This snapshot is now the earliest known couple photo Carolyn & I have.  Friday, August 22, 1997.  At this point, we had been dating all of 12 days.

This is also, I believe, the very last Apple ATG Picnic, since this is also the year that Steve returned to Apple and officially disbanded ATG.

So a little nostalgia on the blog tonight.  Big thanks to Eric for the great picture.

A Far-From-Anonymous Birthday

So, today is/was my birthday, and as usual I celebrated it with my close family.

What was interesting this year is that this may have been my first “Social Networking” birthday.

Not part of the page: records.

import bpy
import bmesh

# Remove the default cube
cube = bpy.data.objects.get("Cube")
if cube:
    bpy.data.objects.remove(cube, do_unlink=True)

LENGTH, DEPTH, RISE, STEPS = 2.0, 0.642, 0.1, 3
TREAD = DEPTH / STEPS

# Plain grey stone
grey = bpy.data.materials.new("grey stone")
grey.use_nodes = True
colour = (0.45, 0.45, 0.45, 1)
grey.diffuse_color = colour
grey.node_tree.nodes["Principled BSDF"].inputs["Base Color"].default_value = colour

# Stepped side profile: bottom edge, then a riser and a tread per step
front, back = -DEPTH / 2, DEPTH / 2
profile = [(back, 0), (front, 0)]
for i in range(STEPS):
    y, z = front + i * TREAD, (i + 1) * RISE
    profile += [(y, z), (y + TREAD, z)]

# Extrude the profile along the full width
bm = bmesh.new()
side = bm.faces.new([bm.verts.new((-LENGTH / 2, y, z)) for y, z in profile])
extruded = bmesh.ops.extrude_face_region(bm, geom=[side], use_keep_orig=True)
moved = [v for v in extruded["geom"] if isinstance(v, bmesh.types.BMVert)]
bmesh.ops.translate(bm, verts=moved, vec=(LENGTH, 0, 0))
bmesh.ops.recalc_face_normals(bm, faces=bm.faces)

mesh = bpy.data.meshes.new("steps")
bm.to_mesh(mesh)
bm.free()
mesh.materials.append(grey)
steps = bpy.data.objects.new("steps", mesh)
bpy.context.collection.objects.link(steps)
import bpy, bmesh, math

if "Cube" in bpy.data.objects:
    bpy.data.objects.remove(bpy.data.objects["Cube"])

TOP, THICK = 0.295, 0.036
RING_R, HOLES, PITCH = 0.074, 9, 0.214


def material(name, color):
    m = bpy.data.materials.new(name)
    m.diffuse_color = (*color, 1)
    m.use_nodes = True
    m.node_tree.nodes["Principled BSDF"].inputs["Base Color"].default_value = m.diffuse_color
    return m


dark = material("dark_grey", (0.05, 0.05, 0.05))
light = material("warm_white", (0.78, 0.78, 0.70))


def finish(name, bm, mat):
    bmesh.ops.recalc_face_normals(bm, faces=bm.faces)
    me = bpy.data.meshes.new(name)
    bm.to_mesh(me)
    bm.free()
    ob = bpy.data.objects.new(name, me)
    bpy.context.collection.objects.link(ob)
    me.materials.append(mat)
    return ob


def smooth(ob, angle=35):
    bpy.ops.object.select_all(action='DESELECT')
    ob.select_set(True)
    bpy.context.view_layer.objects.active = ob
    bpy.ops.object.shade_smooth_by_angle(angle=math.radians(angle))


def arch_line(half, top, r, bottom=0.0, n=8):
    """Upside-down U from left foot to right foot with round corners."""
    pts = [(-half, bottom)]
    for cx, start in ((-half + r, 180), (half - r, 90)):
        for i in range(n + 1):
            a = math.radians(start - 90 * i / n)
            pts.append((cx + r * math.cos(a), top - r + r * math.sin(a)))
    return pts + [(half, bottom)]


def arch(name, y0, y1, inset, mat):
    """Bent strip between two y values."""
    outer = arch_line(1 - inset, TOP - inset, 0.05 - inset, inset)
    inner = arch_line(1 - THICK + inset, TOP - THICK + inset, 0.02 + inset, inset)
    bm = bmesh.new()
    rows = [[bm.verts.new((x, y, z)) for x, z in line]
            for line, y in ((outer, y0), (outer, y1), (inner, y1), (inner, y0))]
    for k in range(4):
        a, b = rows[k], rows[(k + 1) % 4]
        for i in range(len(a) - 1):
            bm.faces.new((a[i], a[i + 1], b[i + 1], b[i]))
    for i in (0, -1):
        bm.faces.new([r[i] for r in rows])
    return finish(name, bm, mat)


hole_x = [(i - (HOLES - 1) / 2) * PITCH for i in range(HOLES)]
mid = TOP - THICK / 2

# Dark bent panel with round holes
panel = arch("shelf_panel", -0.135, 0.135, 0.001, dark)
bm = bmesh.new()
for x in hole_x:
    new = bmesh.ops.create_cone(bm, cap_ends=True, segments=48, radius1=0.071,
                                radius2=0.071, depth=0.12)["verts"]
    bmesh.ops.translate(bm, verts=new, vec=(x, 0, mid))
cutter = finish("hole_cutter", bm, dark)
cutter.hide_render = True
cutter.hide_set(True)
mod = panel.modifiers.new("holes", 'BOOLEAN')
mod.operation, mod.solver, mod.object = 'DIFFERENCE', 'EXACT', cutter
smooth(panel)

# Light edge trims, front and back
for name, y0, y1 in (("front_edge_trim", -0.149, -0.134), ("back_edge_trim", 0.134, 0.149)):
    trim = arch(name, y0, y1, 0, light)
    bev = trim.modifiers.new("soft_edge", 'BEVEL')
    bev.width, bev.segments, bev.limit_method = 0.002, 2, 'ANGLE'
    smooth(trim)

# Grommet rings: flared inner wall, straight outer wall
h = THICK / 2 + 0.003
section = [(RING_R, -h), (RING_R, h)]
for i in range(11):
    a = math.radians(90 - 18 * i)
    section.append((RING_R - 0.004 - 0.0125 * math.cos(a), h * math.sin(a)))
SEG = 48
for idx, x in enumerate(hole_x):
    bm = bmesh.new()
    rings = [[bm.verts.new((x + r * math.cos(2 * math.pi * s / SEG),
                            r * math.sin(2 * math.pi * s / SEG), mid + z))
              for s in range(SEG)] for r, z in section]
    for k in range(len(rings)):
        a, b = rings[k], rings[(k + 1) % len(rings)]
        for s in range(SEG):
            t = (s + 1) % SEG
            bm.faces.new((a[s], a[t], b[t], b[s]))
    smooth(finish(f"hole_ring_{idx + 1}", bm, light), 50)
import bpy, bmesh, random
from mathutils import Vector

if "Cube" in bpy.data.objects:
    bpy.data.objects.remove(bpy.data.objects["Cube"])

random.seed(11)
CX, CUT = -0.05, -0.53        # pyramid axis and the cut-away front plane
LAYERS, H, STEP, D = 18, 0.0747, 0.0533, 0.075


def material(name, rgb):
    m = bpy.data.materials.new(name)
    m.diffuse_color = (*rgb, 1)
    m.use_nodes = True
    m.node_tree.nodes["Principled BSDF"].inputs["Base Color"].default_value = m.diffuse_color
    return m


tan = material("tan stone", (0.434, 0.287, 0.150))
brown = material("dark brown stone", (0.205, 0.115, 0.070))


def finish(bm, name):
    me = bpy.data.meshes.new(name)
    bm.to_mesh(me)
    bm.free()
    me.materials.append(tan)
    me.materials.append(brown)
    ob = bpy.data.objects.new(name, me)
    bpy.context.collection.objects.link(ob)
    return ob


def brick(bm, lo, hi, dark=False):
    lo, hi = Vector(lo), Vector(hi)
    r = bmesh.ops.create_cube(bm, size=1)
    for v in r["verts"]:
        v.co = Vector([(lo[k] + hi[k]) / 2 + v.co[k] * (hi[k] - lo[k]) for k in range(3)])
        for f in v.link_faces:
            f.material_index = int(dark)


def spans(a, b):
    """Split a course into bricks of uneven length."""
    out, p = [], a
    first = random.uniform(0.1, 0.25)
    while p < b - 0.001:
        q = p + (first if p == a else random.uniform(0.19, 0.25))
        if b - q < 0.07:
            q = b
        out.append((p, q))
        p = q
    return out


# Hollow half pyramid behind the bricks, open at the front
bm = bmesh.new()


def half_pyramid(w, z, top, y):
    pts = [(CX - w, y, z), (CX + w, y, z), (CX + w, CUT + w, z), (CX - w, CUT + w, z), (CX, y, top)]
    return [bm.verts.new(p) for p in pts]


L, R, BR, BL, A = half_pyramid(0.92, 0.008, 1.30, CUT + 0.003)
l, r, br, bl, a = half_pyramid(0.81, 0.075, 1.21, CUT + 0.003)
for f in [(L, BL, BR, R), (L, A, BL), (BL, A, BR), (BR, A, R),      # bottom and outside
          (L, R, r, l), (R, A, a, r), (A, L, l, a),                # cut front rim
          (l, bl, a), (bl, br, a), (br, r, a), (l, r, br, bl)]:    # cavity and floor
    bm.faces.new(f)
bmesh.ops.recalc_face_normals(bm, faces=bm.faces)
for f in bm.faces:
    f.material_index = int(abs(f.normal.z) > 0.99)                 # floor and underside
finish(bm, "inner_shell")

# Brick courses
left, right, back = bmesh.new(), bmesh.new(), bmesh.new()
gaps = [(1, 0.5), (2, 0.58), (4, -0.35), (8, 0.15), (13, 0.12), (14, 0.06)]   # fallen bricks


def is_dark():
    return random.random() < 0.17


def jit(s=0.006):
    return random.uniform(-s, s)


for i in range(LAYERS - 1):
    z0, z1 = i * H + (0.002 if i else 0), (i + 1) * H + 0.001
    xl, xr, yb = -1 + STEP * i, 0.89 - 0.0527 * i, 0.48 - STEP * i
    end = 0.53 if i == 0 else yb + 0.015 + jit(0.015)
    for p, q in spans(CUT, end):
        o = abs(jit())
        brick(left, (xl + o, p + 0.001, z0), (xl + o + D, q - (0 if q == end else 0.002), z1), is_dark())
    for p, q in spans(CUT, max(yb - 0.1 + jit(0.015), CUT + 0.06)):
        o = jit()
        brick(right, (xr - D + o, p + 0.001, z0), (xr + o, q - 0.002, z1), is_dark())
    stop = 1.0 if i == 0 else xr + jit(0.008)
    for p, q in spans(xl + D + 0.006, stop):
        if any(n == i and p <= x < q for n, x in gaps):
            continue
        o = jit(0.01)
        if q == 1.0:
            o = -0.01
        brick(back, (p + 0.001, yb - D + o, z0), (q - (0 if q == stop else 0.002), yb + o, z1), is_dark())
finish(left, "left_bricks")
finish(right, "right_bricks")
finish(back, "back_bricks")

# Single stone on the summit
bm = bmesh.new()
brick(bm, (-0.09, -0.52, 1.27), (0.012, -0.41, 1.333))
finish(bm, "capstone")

Normally, I’d expect to get 10-20 notes, email and cards, from the subset of close friends and family who decided to take the time to do something.  This year was different, however.  I think I got over 100 messages, at least.

While I’d love to say it’s because I’m getting more popular, I think that there is something else at work: the social networking effect.

Let’s say you have about 50 close friends.  If about 25% of them remember your birthday, then you get about 10-12 messages.

Social networking, however, has changed that.  Skype knows my birthday.  Geni knows my birthday.  Facebook knows my birthday.  Even InCircle knows my birthday! (LinkedIn does not know my birthday… yet.)

If these sites let people keep track of 100, 200, even 1000 friends, then even a 10% sampling from these groups can lead to over 100 messages.  What’s more, these sites and applications make it incredibly simple to send a note, post on a wall, etc.

The strange effect is this:  On the one hand, you get more messages than ever before.  On the other hand,  the notes from your really good friends are obscured somewhat by the avalanche of notes from more distant friends who now can more easily keep up on these things.

So, overall, I’m feeling pretty good today.  It was quite a few notes to go through, and my apologies to everyone if I didn’t respond to them all yet.  But there is a little part of me that misses the implicit intimacy of knowing who actually took extra time to remember my birthday, the old-fashioned way.

I guess that nostalgia is a sign that I am getting old.  🙂